• [Problem details]: Your answer should be a single number: the count of lines in the entries below that contain "radius".

#####

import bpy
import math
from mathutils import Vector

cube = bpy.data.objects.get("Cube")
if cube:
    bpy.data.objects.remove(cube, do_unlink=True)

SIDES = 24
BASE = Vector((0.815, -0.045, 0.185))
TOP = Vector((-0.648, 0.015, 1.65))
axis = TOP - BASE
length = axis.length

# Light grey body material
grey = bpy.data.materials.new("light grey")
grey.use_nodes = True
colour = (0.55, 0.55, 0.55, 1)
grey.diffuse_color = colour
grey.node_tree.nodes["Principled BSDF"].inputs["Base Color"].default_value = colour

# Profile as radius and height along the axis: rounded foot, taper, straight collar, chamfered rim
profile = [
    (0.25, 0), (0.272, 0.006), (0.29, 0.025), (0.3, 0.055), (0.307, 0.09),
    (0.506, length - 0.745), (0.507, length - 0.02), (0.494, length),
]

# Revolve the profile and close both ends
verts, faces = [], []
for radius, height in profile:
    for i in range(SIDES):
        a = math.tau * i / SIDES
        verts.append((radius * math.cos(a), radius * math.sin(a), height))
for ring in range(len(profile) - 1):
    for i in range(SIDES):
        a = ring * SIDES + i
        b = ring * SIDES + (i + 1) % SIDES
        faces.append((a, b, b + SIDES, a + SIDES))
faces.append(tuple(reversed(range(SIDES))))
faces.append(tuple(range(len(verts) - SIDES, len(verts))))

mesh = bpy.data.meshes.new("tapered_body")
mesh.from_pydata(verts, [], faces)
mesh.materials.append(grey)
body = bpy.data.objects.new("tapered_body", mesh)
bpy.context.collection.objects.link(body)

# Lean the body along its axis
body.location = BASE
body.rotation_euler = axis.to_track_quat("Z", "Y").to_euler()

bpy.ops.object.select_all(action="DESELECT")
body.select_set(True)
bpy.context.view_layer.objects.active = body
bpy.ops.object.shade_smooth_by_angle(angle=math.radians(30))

#####

• [Task response]: 3